To do:
Whatever follows the line containing "# Fallen five-sided" in the listing below should be printed exactly, along with that line itself.

Records supplied:
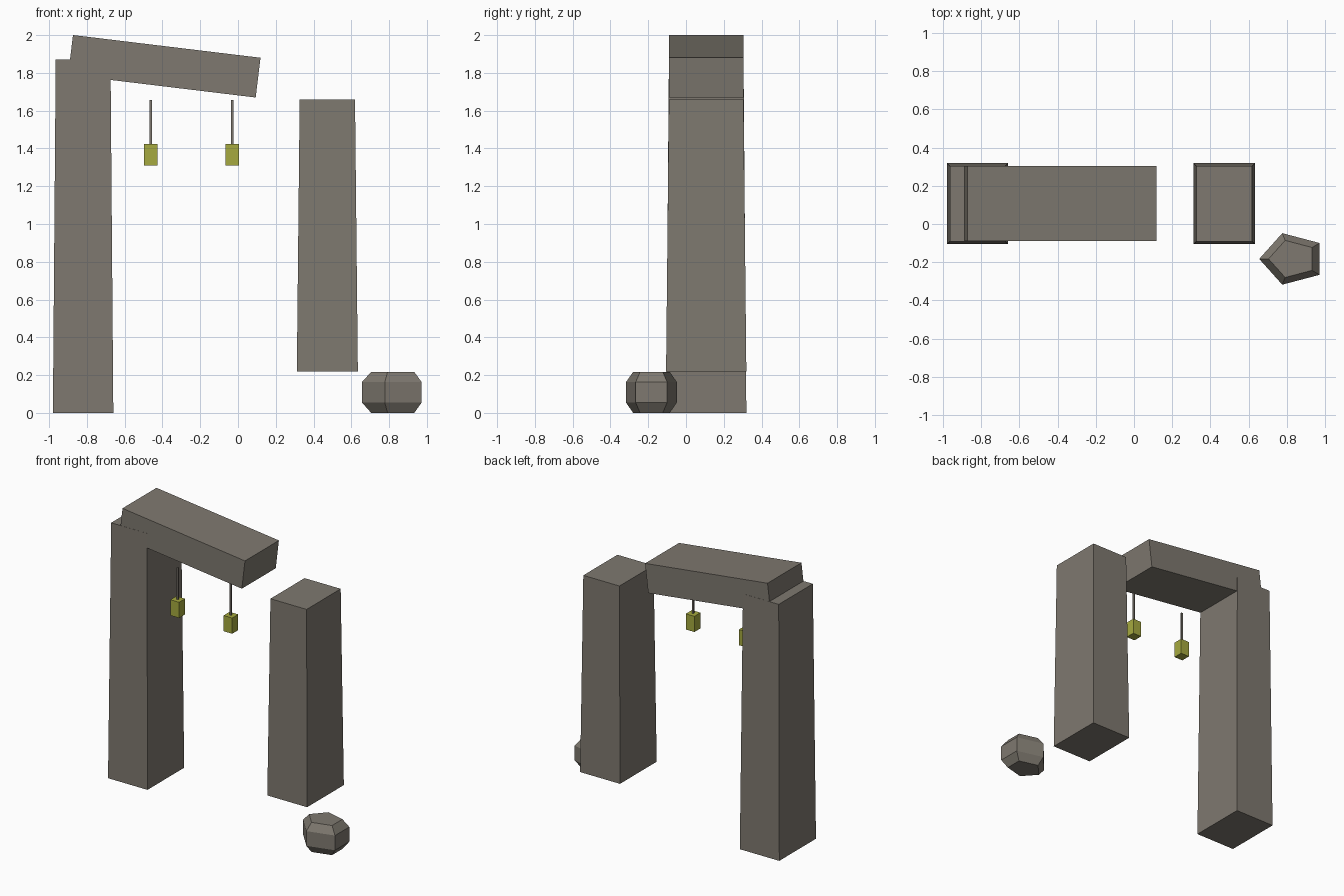
import bpy
import bmesh
import math
from mathutils import Matrix

cube = bpy.data.objects.get("Cube")
if cube:
    bpy.data.objects.remove(cube, do_unlink=True)


def make_material(name, color):
    mat = bpy.data.materials.new(name)
    mat.use_nodes = True
    mat.diffuse_color = color
    mat.node_tree.nodes["Principled BSDF"].inputs["Base Color"].default_value = color
    return mat


STONE = make_material("weathered stone", (0.21, 0.19, 0.16, 1))
GLOW = make_material("yellow lantern", (0.38, 0.40, 0.05, 1))


def finish(name, bm, mat, location=(0, 0, 0), tilt=0):
    bmesh.ops.recalc_face_normals(bm, faces=bm.faces)
    mesh = bpy.data.meshes.new(name)
    bm.to_mesh(mesh)
    bm.free()
    mesh.materials.append(mat)
    obj = bpy.data.objects.new(name, mesh)
    obj.location = location
    obj.rotation_euler.y = tilt
    bpy.context.collection.objects.link(obj)
    return obj


def block(name, mat, location, size, taper=0, tilt=0):
    """Box whose upper end is pulled in by taper on every side."""
    bm = bmesh.new()
    bmesh.ops.create_cube(bm, size=1, matrix=Matrix.Diagonal((*size, 1)))
    for v in bm.verts:
        if v.co.z > 0:
            v.co.x -= math.copysign(taper, v.co.x)
            v.co.y -= math.copysign(taper, v.co.y)
    return finish(name, bm, mat, location, tilt)


# Standing pillars, the second one broken short
block("tall_pillar", STONE, (-0.82, 0.107, 0.935), (0.32, 0.425, 1.87), 0.015)
block("short_pillar", STONE, (0.473, 0.107, 0.939), (0.323, 0.425, 1.44), 0.015)

# Slipped lintel
block("tilted_lintel", STONE, (-0.39, 0.107, 1.835), (1.0, 0.393, 0.212),
      tilt=math.radians(6.9))

# Hanging lanterns
for side, x in (("right", -0.462), ("left", -0.031)):
    block(side + "_lantern_rod", STONE, (x, -0.038, 1.54), (0.012, 0.012, 0.235))
    block(side + "_lantern", GLOW, (x, -0.038, 1.367), (0.07, 0.07, 0.115))

# Fallen five-sided boulder with chamfered rims
bm = bmesh.new()
rings = []
for z, radius in ((0, 0.126), (0.055, 0.175), (0.163, 0.175), (0.217, 0.126)):
    angles = [math.pi + math.tau * i / 5 for i in range(5)]
    rings.append([bm.verts.new((radius * math.cos(a), 0.81 * radius * math.sin(a), z))
                  for a in angles])
for low, high in zip(rings, rings[1:]):
    for i in range(5):
        j = (i + 1) % 5
        bm.faces.new((low[i], low[j], high[j], high[i]))
bm.faces.new(rings[0])
bm.faces.new(rings[-1])
finish("fallen_boulder", bm, STONE, (0.831, -0.183, 0))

Result of this task:
# Fallen five-sided boulder with chamfered rims
bm = bmesh.new()
rings = []
for z, radius in ((0, 0.126), (0.055, 0.175), (0.163, 0.175), (0.217, 0.126)):
    angles = [math.pi + math.tau * i / 5 for i in range(5)]
    rings.append([bm.verts.new((radius * math.cos(a), 0.81 * radius * math.sin(a), z))
                  for a in angles])
for low, high in zip(rings, rings[1:]):
    for i in range(5):
        j = (i + 1) % 5
        bm.faces.new((low[i], low[j], high[j], high[i]))
bm.faces.new(rings[0])
bm.faces.new(rings[-1])
finish("fallen_boulder", bm, STONE, (0.831, -0.183, 0))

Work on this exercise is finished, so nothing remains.